According to Eschbach, Karl
Bühler’s efforts to found a new psychology began with the insight that the two great paradigms of psychology, the Aristotelian and the Cartesian, failed because of systematically false assumptions. One is based on religious ideas about a soul, the other on the assumption that man is a machine. Bühler proposed a number of principles which he called

"maxims of  life-research". These defined his research program.

1. The situational model of action, emphasising that the individual is not
passive but participates in the formation of the environment. "For this reason it is not possible to proceed on the basis of sense data, images, feelings, reflexes or the like; this basis does not make it possible to understand the meaningful behaviour of the individual". This case was made later by Hebb (The Organization of Behavior, 1948), a work that was regarded as path-breaking. The "meaningful behaviour of the individual" has the ring of the Austrian school of economics, and Buhler drew a further analogy with
the marketplace, speaking of a balance of supply and demand in psychological

To put it bluntly, there are markets in the psychophysical system of the
acting individual, and there is a specific class of experiences in which this measuring and evaluating becomes evident.

2. Actions are oriented in relation to space and time. Temporal considerations
include the daily rhythm of sleeping and waking, and the longer-term activity of planning.

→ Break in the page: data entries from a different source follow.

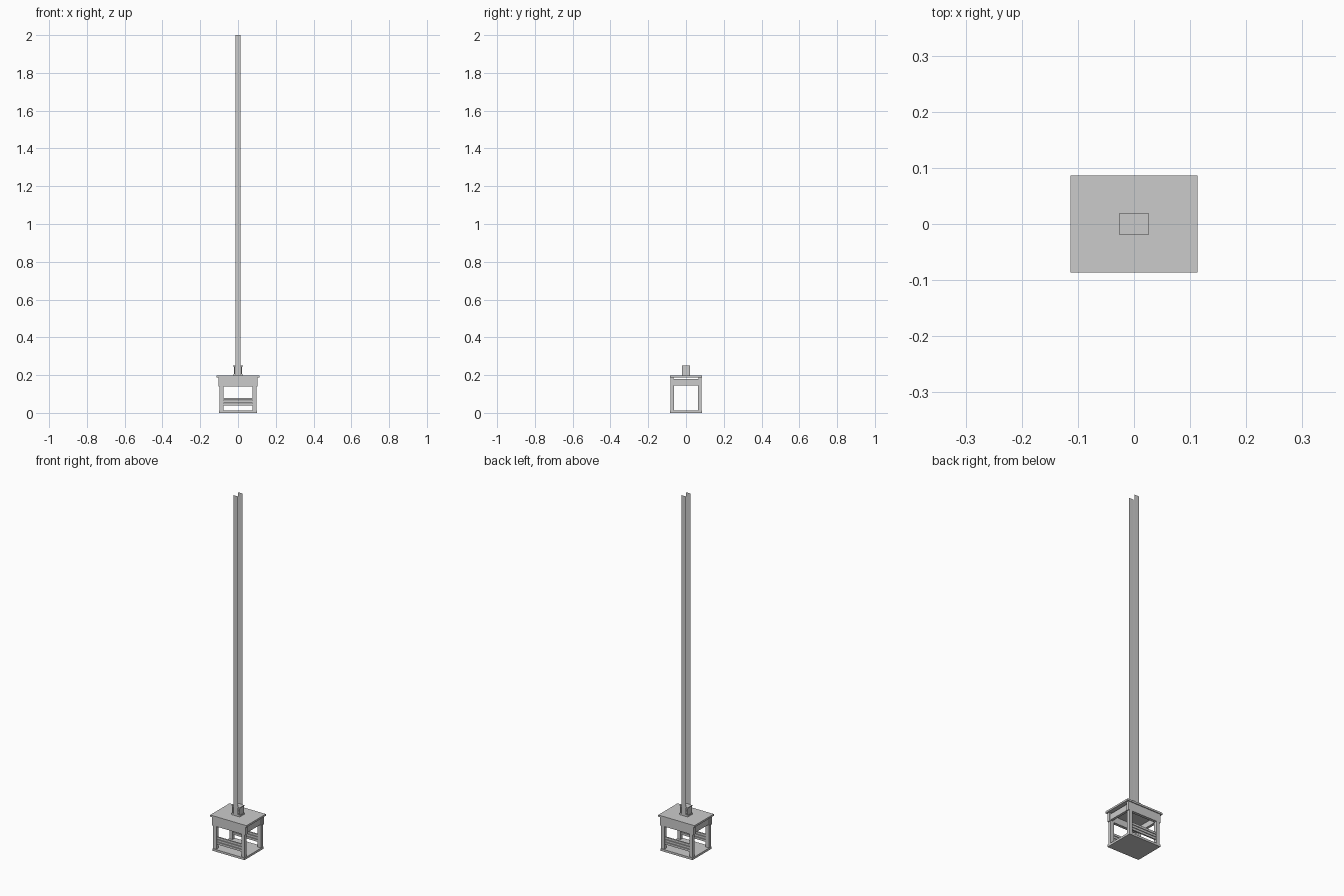
import bpy

if "Cube" in bpy.data.objects:
    bpy.data.objects.remove(bpy.data.objects["Cube"])

def box(name, x0, x1, y0, y1, z0, z1):
    v = [(x, y, z) for x in (x0, x1) for y in (y0, y1) for z in (z0, z1)]
    f = [(0, 1, 3, 2), (4, 6, 7, 5), (0, 4, 5, 1), (2, 3, 7, 6), (0, 2, 6, 4), (1, 5, 7, 3)]
    me = bpy.data.meshes.new(name)
    me.from_pydata(v, [], f)
    ob = bpy.data.objects.new(name, me)
    bpy.context.collection.objects.link(ob)
    return ob

def cbox(name, cx, cy, sx, sy, z0, z1):
    return box(name, cx - sx / 2, cx + sx / 2, cy - sy / 2, cy + sy / 2, z0, z1)

# floor and roof
cbox("floor", 0, 0, 0.20, 0.17, 0.0, 0.012)
cbox("roof", 0, 0, 0.226, 0.172, 0.188, 0.198)
cbox("ceiling", 0, 0, 0.19, 0.13, 0.175, 0.179)

for s in (-1, 1):
    # corner posts
    for t in (-1, 1):
        cbox("corner_post", 0.088 * s, 0.072 * t, 0.020, 0.018, 0.012, 0.142)
    # deep fascia front and back, recessed side headers
    cbox("fascia", 0, 0.073 * s, 0.208, 0.016, 0.140, 0.188)
    cbox("side_header", 0.092 * s, 0, 0.014, 0.13, 0.145, 0.179)
    # slatted rails front and back
    for z in (0.038, 0.053, 0.068):
        cbox("rail_slat", 0, 0.072 * s, 0.157, 0.008, z, z + 0.012)
    # flat hanging cable strips
    me = bpy.data.meshes.new("cable_strip")
    y = 0.021 * s
    me.from_pydata([(-0.014, y, 0.2), (0.014, y, 0.2), (0.014, y, 2), (-0.014, y, 2)], [], [(0, 1, 2, 3)])
    bpy.context.collection.objects.link(bpy.data.objects.new("cable_strip", me))
    # hanger cheeks
    cbox("hanger_cheek", 0.019 * s, 0, 0.006, 0.04, 0.205, 0.25)

# hanger base and cap
cbox("hanger_base", 0, 0, 0.05, 0.04, 0.198, 0.206)
cbox("hanger_cap", 0, 0, 0.052, 0.04, 0.246, 0.25)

In the US, Bühler wrote on various aspects of space and time in papers like "The skywise and neighbourwise navigation of ants and bees" and "Human orientation at a distance". He also studied the migration of birds and a described a series of studies under the title "The clocks of living beings".

3. The inventiveness of the acting individual and creative behaviour.
Bühler emphasised the intimate relationship of psychology with biology and medicine on one side (the science of men and animals) and with the human and social sciences on the other side, including custom, law, art and religion.

4. The transcendence of individualism that is manifest in procreation and the changes in behaviour that ensue to raise the young.

5. The transcendence of individualism that is required for life in a community.

6. The problem of form, noted by Aristotle in antiquity and taken up as the
conceptual core of Gestalt psychology. Eschach claims that Buhler rejected both the historical and the modern Gestalt-theoretical solution to the problem of form, and demanded a renewed treatment of the foundations of the task.

7. The challenge of "significative exchange" that is to say, the use of language,
especially in its higher forms which makes it possible to have community life and especially the life of an intellectual community. Eschbach wrote that Buhler envisaged three books on language to deal with each of the three functions that he identified (expression, representation and appeal). Only one of the three books was written, and just before the time of his exile he was planning to work on a second volume that would represent a general sematology or a doctrine of signs in the sense of logic of the humanities.




http://web.uni frankfurt.de/fb10/rathert/publikationen/downloads/Buchbeitraege/Lexikonartikel/Buehler.pdf